Lathams recommendations regarding the adversarial nature of the UK construction industry have led to great developments in construction law. The introduction of the New Engineering Contract and the Housing Grants Construction & Regeneration Act which is expected to come into effect in May 1998 have prompted a significant increase in course interest.
We have been swamped with applications for both public and in-house law courses, says Thomas Telford Training sales manager Douglas McKenzie.
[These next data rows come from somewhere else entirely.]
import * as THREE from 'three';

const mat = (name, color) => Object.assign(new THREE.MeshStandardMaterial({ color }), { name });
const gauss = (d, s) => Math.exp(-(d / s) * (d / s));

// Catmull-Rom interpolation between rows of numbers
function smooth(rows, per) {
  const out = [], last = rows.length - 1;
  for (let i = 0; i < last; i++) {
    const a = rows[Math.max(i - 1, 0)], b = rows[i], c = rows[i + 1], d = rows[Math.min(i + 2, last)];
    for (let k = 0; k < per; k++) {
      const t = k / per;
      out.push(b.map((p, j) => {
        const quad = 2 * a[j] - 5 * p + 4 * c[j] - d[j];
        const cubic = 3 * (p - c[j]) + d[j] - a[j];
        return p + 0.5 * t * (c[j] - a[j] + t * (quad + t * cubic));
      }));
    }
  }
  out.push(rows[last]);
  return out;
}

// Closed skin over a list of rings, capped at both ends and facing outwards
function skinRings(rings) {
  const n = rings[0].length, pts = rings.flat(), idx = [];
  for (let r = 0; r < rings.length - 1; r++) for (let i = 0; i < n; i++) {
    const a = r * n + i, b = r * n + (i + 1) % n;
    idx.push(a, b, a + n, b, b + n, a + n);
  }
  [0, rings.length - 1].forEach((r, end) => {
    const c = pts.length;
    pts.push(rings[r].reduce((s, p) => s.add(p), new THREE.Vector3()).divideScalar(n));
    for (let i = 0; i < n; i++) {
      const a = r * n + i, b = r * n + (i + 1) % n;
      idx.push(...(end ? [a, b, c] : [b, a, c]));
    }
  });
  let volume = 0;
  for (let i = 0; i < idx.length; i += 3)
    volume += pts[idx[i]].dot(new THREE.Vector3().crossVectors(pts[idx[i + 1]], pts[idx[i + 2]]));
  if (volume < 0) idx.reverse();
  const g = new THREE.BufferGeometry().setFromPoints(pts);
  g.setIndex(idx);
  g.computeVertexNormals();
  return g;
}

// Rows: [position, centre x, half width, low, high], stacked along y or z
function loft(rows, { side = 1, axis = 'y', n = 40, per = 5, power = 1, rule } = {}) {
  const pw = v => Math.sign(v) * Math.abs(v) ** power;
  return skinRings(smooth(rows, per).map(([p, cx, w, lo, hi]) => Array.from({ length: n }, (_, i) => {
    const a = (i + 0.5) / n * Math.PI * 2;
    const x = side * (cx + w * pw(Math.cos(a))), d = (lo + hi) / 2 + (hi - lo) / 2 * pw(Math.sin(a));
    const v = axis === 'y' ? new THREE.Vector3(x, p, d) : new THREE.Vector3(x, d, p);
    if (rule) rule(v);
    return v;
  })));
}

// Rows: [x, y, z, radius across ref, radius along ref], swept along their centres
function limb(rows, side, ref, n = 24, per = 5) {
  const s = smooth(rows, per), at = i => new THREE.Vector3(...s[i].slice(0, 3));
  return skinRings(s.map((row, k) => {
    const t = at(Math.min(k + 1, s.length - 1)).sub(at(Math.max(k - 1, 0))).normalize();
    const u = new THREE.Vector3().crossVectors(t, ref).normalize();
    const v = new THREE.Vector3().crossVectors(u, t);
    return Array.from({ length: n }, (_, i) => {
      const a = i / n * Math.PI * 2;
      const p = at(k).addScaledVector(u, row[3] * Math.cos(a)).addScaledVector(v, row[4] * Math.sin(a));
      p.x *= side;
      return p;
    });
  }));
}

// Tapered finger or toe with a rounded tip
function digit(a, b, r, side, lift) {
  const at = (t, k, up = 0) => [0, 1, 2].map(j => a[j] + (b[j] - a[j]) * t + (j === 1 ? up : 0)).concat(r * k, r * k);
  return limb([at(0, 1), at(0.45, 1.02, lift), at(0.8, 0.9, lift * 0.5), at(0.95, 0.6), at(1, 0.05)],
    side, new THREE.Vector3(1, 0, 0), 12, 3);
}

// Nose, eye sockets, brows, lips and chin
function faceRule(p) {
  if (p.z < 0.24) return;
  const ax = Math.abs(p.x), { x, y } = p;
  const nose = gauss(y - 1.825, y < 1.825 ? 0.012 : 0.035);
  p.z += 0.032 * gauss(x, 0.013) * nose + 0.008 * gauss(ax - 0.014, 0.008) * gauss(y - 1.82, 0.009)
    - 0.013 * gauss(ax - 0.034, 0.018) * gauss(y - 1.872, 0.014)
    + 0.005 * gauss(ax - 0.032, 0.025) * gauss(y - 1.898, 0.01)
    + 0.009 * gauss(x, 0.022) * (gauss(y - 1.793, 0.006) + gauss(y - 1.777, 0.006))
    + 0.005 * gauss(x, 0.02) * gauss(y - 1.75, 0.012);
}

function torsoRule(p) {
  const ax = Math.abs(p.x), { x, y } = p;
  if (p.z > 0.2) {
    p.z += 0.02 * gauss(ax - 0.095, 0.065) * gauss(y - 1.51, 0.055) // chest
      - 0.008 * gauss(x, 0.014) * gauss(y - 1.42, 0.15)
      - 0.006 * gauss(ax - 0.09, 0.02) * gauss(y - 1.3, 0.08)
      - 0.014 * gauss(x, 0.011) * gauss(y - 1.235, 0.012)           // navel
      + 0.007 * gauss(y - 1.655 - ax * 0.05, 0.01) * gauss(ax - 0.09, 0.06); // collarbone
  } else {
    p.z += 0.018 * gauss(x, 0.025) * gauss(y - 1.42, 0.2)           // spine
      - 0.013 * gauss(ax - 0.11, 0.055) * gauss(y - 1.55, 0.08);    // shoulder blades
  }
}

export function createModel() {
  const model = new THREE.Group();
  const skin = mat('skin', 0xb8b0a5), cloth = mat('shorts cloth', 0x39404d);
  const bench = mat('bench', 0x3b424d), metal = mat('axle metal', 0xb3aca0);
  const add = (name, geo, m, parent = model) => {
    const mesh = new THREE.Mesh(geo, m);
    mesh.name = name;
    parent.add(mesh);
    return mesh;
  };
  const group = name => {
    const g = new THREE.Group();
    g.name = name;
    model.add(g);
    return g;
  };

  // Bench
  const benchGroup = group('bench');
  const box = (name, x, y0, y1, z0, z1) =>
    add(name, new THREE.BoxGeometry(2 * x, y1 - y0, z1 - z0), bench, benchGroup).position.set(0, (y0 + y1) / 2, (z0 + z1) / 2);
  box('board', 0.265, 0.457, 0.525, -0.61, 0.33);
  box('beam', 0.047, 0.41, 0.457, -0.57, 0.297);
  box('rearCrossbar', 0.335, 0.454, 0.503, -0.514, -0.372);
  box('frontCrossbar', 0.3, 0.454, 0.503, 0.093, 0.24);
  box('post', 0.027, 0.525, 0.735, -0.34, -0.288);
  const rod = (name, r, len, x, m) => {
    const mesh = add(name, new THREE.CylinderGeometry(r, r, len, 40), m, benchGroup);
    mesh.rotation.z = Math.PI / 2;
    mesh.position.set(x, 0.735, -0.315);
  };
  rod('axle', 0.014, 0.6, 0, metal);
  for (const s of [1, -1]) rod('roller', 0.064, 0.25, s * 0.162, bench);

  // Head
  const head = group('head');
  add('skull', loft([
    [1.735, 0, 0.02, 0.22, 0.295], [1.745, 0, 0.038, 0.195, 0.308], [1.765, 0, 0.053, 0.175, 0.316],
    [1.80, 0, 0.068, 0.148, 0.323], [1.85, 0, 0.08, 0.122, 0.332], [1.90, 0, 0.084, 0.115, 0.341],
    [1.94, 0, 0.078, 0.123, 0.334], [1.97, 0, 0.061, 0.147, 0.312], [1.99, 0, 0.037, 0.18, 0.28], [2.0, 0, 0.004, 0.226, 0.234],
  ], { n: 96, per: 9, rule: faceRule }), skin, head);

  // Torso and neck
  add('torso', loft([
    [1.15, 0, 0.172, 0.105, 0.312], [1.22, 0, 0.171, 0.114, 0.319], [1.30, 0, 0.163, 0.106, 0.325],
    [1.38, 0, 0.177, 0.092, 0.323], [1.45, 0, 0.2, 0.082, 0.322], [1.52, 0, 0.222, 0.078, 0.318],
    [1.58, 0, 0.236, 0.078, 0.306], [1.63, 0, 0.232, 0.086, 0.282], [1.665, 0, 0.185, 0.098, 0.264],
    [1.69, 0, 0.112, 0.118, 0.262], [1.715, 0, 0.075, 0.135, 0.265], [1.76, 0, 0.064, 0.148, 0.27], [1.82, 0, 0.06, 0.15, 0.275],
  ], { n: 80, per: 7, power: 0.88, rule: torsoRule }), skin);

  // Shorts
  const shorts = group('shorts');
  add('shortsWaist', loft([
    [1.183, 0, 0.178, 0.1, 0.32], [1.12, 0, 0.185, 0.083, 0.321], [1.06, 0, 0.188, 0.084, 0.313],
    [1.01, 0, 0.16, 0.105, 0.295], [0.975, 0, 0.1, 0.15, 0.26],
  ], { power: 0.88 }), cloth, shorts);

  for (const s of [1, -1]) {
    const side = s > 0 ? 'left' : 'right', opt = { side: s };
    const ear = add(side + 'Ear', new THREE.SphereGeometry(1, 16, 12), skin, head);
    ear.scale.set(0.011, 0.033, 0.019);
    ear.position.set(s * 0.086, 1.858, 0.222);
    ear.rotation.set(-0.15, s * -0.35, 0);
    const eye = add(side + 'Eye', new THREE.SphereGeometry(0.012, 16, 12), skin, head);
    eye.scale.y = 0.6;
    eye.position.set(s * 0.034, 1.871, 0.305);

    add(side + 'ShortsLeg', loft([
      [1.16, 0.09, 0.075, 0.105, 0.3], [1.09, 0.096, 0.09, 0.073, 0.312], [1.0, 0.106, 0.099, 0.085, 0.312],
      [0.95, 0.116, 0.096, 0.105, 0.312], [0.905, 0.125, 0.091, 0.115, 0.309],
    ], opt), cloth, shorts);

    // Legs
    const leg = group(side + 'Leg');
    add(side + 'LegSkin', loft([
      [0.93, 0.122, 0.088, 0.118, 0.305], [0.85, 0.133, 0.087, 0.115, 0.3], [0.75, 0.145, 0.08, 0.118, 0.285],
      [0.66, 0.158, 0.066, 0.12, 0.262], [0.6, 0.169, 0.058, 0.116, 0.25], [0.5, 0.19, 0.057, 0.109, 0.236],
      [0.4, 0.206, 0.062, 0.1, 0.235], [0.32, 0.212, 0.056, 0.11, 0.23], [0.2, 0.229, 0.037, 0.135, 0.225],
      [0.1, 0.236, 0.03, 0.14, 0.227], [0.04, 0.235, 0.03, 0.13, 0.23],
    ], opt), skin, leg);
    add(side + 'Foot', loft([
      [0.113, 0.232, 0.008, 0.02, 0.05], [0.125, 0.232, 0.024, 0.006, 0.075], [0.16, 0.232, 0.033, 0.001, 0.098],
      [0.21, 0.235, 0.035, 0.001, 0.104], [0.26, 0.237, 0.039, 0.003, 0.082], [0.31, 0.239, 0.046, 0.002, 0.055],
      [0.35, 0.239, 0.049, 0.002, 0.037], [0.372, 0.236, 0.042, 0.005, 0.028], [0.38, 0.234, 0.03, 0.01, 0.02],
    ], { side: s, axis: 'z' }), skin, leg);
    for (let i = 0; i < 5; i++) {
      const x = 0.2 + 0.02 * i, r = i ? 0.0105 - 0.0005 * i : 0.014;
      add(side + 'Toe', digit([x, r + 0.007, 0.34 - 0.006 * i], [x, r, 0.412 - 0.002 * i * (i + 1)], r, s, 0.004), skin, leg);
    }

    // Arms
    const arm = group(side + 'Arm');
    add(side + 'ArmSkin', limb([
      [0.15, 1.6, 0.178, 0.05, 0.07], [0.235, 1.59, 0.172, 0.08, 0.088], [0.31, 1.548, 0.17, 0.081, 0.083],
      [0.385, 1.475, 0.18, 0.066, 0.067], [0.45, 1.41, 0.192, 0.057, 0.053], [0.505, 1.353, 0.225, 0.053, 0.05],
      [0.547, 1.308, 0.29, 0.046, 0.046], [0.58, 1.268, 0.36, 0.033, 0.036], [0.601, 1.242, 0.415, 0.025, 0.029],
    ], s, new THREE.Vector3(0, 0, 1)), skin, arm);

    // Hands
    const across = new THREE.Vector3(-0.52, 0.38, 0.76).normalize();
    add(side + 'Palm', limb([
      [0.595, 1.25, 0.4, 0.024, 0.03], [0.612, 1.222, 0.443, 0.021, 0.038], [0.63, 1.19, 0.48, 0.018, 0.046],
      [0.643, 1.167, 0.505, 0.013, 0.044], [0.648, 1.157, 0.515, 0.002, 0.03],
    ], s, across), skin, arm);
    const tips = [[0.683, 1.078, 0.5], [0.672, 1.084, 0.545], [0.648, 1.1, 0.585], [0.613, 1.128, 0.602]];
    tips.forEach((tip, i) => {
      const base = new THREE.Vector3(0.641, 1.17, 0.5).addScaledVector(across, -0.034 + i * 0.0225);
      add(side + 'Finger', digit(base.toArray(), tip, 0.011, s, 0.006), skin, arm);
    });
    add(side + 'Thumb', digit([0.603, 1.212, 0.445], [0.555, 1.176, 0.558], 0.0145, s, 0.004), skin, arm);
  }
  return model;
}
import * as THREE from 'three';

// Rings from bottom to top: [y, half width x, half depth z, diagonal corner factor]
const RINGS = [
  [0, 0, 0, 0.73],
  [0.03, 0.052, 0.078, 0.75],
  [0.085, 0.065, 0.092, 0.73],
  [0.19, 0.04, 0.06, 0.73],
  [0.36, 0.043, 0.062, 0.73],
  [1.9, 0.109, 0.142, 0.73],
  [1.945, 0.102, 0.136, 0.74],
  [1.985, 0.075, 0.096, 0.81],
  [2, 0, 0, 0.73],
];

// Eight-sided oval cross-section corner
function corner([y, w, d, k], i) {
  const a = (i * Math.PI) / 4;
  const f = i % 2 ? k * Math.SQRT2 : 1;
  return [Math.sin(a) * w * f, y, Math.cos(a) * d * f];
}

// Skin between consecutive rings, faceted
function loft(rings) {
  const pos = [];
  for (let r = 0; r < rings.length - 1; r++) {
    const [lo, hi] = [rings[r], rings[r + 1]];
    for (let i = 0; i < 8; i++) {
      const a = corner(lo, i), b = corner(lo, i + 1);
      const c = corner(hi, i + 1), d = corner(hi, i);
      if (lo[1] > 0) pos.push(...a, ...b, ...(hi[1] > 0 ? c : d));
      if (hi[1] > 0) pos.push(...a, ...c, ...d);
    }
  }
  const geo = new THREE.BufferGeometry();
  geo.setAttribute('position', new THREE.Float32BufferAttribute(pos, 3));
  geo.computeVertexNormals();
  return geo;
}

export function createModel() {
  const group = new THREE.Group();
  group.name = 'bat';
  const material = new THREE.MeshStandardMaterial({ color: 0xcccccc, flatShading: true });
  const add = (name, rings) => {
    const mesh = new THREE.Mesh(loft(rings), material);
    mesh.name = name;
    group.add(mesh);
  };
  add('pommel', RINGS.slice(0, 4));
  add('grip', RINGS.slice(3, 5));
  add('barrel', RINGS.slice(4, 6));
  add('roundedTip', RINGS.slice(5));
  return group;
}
A great deal of interest has been shown in courses on the New Engineering Contract and with adjudication soon to be mandatory rather than an option with the introduction of the Construction Act, courses on this new method of settling disputes are likely to prove just as popular.
The legal division of course provider IBC UK Conferences is holding one day CPD course seminars on coping with the construction act, risk management in the construction industry, year 2000 compliance and private finance intiatives.
We provide practical courses on the legal implications of all types of subjects and we have been inundated with responses for the Construction Act and year 2000 compliance courses, says IBC UK Conferences Legal Department course producer James Hirst.
The seminars on coping with the Construction Act which are to be held in London and Edinburgh during May 1998 have been designed to help construction professionals adapt to the act and will give advice on how people should respond to it says Hirst.
The Constuction Act is the biggest development in construction law in recent memory. Its a very popular subject because it will affect everyone. The course will have an attractive agenda that will address the concerns raised by the delegates and the conference in Edinburgh will include a mock adjudication.
The privatisation of the railway industry has led to it developing a much closer relationship with the construction industry and the demand for courses aimed at professionals affected by the changes in the industry has increased as a result.
Contract law in the rail industry is very important and this is reflected by the popularity of relevent in-house courses, says McKenzie. The privatisation of the railways has led to courses being provided specifically for rail companies on risk management in construction.
McKenzie says the short course Risk assessment in design under the CDM Regulations has been well received.
The College of Railway Technology in Derby provides short courses to give railway professionals an appreciation of rail technologies and the commercial aspects of civil engineering.
Privatisation has led to a merging of cultures, says director of civil engineering at the College of Railway Technology Colin Cotter. For the rail industry there are commercial, contractual and legal implications that must be learnt. The commercial involvement for most people before privatisation was principally with budget management.
Rail courses such as Management of track possessions, track maintenance, track renewals and structure examination enable existing railway practitioners to improve their skills and for people new to the industry to gain fresh knowledge, says Cotter.
Tightening legislation and the growing opportunity for civil engineers to provide environmental services to business and industry has led to an increase in the number of environmental courses on offer.
New courses such as the University of Baths Msc in integrated environmental management and Durham Universitys Msc in environmental management practice have emerged due to the demand for experts with a wide range of knowledge of environmental management.
The popularity of courses that are directly related to the environment has increased a great deal says the University of Baths department of continuing and distance education marketing and communications manager Marie Fraser.
There is a huge market for short courses such as the intensive course on the international standard ISO14001 and others such as waste management that are very applicable to civil engineering at the moment.
The courses are aimed at all areas of business and industry but it seems civil engineers are embracing it particularly at the moment.
The Bolton Insitute provides an Msc qualification in geotechnical engineering with a strong environmental slant, says civil and environmental engineering subject group leader John Parkin. The Bolton Insitute is developing an Msc course in geotechnical and environmental engineering that will be studied by distance learning, possibly through the internet.
The interest in courses related to the environment is likely to increase in the future as initiatives such as Agenda 21 start to have an impact, says Parkin.
At the world summit on the environment in Rio De Janeiro in 1992, the world leaders decided that most environmental issues were of a local nature.
This resulted in Agenda 21 which required local authorities to produce a set of policies for the environment. They have done this by setting up environment forums like the one in Bolton which has working groups on transport, waste minimisation, energy and the built and natural environment.
New European and national legislation such as the 1995 Environment Act, which lays responsibilty for the environment on local authorities are having a great effect at the moment and the results of initiatives such as Agenda 21 will impact on course planning in years to come.
John Masters is senior reporter at Barrett Byrd Associates